Congress passed H.R. 3151, a bipartisan bill known as the Taxpayer First Act (TFA), in June 2019. The president signed it into law on July 1. Title I of the new law, entitled “Putting Taxpayers First,” improves procedures for assisting taxpayers and handling appeals. Title II, entitled “21st Century IRS,” improves identity theft protections and directs the agency to make technological upgrades. This bill replaced an earlier version, H.R. 1957, which had been introduced in March. A series of media reports in April led to criticism of several provisions in the first bill. Those provisions were removed in the reintroduced bill.
Office of Appeals
Section 1001 establishes the Internal Revenue Service Independent Office of Appeals (IOA) to “resolve Federal tax controversies without litigation.” The TFA identifies three main goals for the office:
1. Fairness towards both taxpayers and the IRS;
2. Consistent enforcement of tax law, along with “voluntary compliance” by taxpayers; and
3. “[P]ublic confidence in the [IRS’s] integrity and efficiency.”

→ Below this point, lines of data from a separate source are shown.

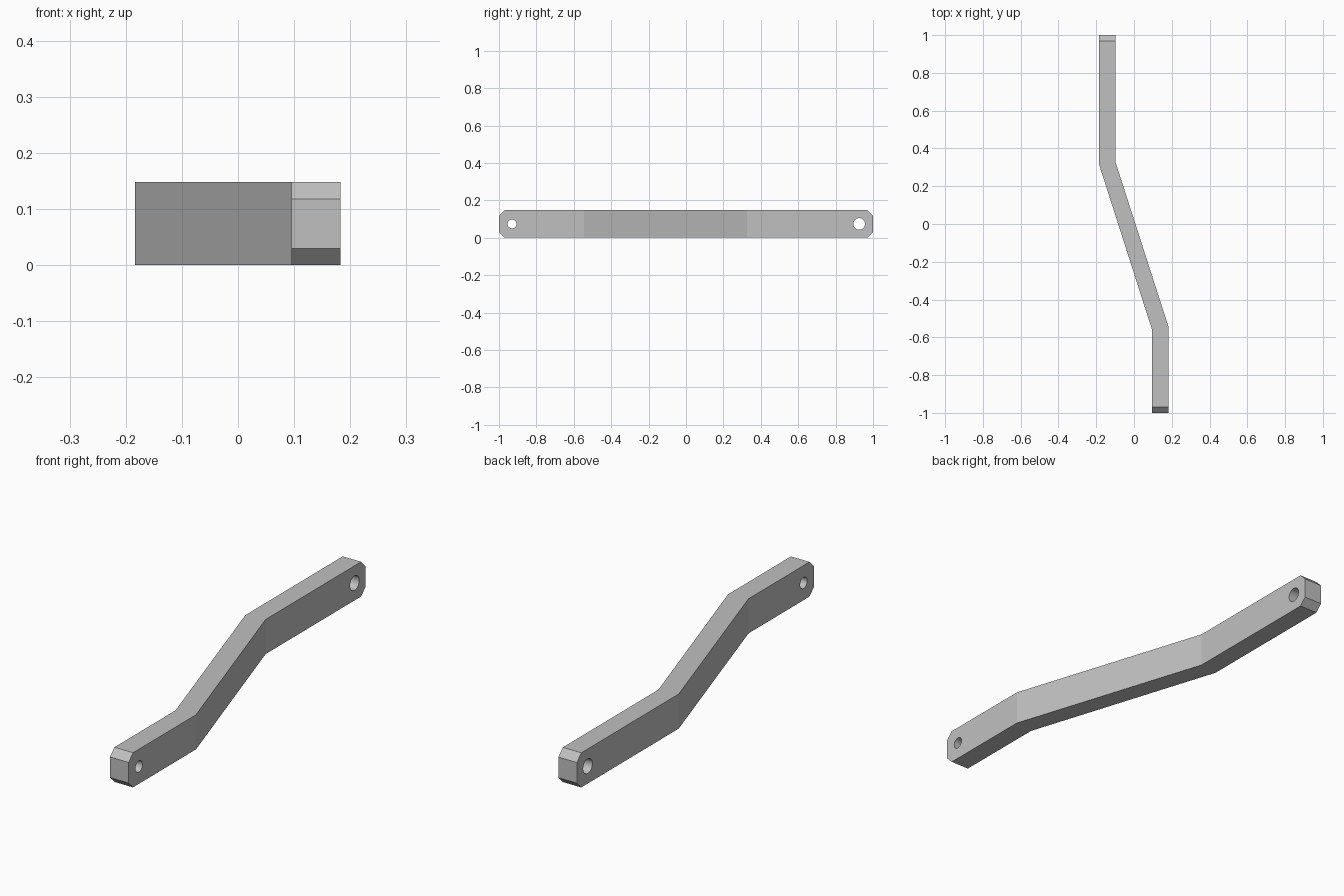
import bpy
import bmesh
from math import radians
from mathutils import Matrix

if "Cube" in bpy.data.objects:
    bpy.data.objects.remove(bpy.data.objects["Cube"], do_unlink=True)

HEIGHT, CHAMFER = 0.148, 0.03

steel = bpy.data.materials.new("grey_steel")
steel.use_nodes = True
steel.diffuse_color = (0.53, 0.53, 0.53, 1)
steel.node_tree.nodes["Principled BSDF"].inputs["Base Color"].default_value = steel.diffuse_color


def make_object(name, bm):
    mesh = bpy.data.meshes.new(name)
    bmesh.ops.recalc_face_normals(bm, faces=bm.faces)
    bm.to_mesh(mesh)
    bm.free()
    mesh.materials.append(steel)
    obj = bpy.data.objects.new(name, mesh)
    bpy.context.collection.objects.link(obj)
    return obj


# Cranked arm: plan outline extruded upwards
outline = [(0.095, -1), (0.183, -1), (0.183, -0.545), (-0.097, 0.325),
           (-0.097, 1), (-0.184, 1), (-0.184, 0.312), (0.095, -0.558)]
bm = bmesh.new()
base = bm.faces.new([bm.verts.new((x, y, 0)) for x, y in outline])
top = bmesh.ops.extrude_face_region(bm, geom=[base])["geom"]
bmesh.ops.translate(bm, verts=[v for v in top if isinstance(v, bmesh.types.BMVert)],
                    vec=(0, 0, HEIGHT))

# Chamfer the upper and lower edges of both ends
end_edges = [e for e in bm.edges
             if all(abs(v.co.y) > 0.99 for v in e.verts)
             and abs(e.verts[0].co.z - e.verts[1].co.z) < 0.001]
bmesh.ops.bevel(bm, geom=end_edges, offset=CHAMFER, segments=1, affect='EDGES')
arm = make_object("cranked_arm", bm)

# Bolt holes: small at the front, larger at the back
for name, x, y, radius in (("front_hole_cutter", 0.139, -0.93, 0.024),
                           ("back_hole_cutter", -0.14, 0.926, 0.031)):
    bm = bmesh.new()
    place = Matrix.Translation((x, y, HEIGHT / 2)) @ Matrix.Rotation(radians(90), 4, 'Y')
    bmesh.ops.create_cone(bm, cap_ends=True, segments=32, radius1=radius,
                          radius2=radius, depth=0.2, matrix=place)
    cutter = make_object(name, bm)
    cutter.hide_render = True
    cutter.hide_set(True)
    hole = arm.modifiers.new(name, 'BOOLEAN')
    hole.operation = 'DIFFERENCE'
    hole.solver = 'EXACT'
    hole.object = cutter

# Smooth hole walls, sharp edges elsewhere
bpy.ops.object.select_all(action='DESELECT')
arm.select_set(True)
bpy.context.view_layer.objects.active = arm
for modifier in list(arm.modifiers):
    bpy.ops.object.modifier_apply(modifier=modifier.name)
bpy.ops.object.shade_smooth_by_angle(angle=radians(15))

Taxpayers who receive a notice of deficiency can request a referral to the IOA. If the IRS denies the request, the TFA requires it to provide written notice to the taxpayer explaining the reasons for the decision and explaining the procedure for filing a protest.